During a visit to a large retrospective of Hammons’ work, we discover an oeuvre that reflects not just one artist’s 45-year singular experience but uncovers a collective American consciousness grappling with racial injustice.
They call my art what it is. A lot of times I don't know what it is because I'm so close to it. I'm just in the process of trying to complete it. I think someone said all work is political the moment that last brushstroke is put on it. Then it's political, but before that it's alive and it's being made.” An excerpt from an interview with David Hammons on the politicization of his artwork in “EyeMinded: Living and Writing Contemporary Art” by Kellie Jones & Imamu Amiri Baraka, 2011.
After a recent visit to a large retrospective of David Hammons’ work, we find out the exhibition marks his first here in over 45 years. It’s wild to learn this, because the work speaks of this place and time as if it were made for it. Perhaps that’s what makes Hammons work as profound as it is; the deeply rooted messages within each piece sustain themselves across decades and across cities. They reflect a collective American consciousness as much as they are the products of an artist’s 45-year singular experience.
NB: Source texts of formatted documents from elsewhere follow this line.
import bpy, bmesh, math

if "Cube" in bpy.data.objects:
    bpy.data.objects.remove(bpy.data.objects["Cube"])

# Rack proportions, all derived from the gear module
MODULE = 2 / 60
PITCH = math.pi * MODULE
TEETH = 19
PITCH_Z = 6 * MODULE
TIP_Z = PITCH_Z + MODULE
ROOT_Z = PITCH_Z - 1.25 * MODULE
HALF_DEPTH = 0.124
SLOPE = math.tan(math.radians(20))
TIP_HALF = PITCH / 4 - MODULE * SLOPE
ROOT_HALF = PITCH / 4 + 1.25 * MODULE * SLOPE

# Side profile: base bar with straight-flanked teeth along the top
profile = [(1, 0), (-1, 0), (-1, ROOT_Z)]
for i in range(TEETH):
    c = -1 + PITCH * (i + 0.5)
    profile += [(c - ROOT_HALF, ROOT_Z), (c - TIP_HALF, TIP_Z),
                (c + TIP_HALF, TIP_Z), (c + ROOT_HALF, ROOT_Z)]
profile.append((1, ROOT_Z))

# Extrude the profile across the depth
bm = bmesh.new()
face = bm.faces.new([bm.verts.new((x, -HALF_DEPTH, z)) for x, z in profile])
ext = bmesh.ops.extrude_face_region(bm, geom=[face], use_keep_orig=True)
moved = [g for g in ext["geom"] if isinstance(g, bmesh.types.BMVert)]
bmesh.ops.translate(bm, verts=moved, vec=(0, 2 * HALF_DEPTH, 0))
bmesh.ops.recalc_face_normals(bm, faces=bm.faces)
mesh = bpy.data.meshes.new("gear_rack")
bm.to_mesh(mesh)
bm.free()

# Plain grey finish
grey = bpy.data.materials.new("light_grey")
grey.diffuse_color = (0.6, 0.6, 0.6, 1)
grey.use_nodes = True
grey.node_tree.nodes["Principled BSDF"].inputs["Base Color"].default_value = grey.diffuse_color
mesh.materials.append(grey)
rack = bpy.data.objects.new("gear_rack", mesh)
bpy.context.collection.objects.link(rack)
It’s tricky to sit down and summarize Hammons work because of this. Moreover, he creates across just about every medium, and teases what we might lay inside the bounds of ‘art’. Tarps cover canvasses, frames are formed of malleable cloth, he collects and documents everyday objects. He’s from Illinois, was educated in Los Angeles and now lives and works in New York. So, he’s geographically and experientially covered the ground of this country and from this his art exudes. Each piece is a reaction to his lived experience. As he says, “it's alive and it's being made,”... and then it’s meaning is born. He forges political statements on the traumas of the racial injustice he encountered. His work questions bigotry and classism and privilege. And yet, just as easily, he makes us laugh. His works exposes the falseness of the artworld and yet, he’s one of the most celebrated figures in modern American art. We’re excited to put a spotlight on him this week because we’re deeply inspired by these dichotomies, and the provocation of thought he’s unleashed on this city. We admire his experimentation, his unabashed artistic speech and ultimately his ability to create something beautiful in the face of it all.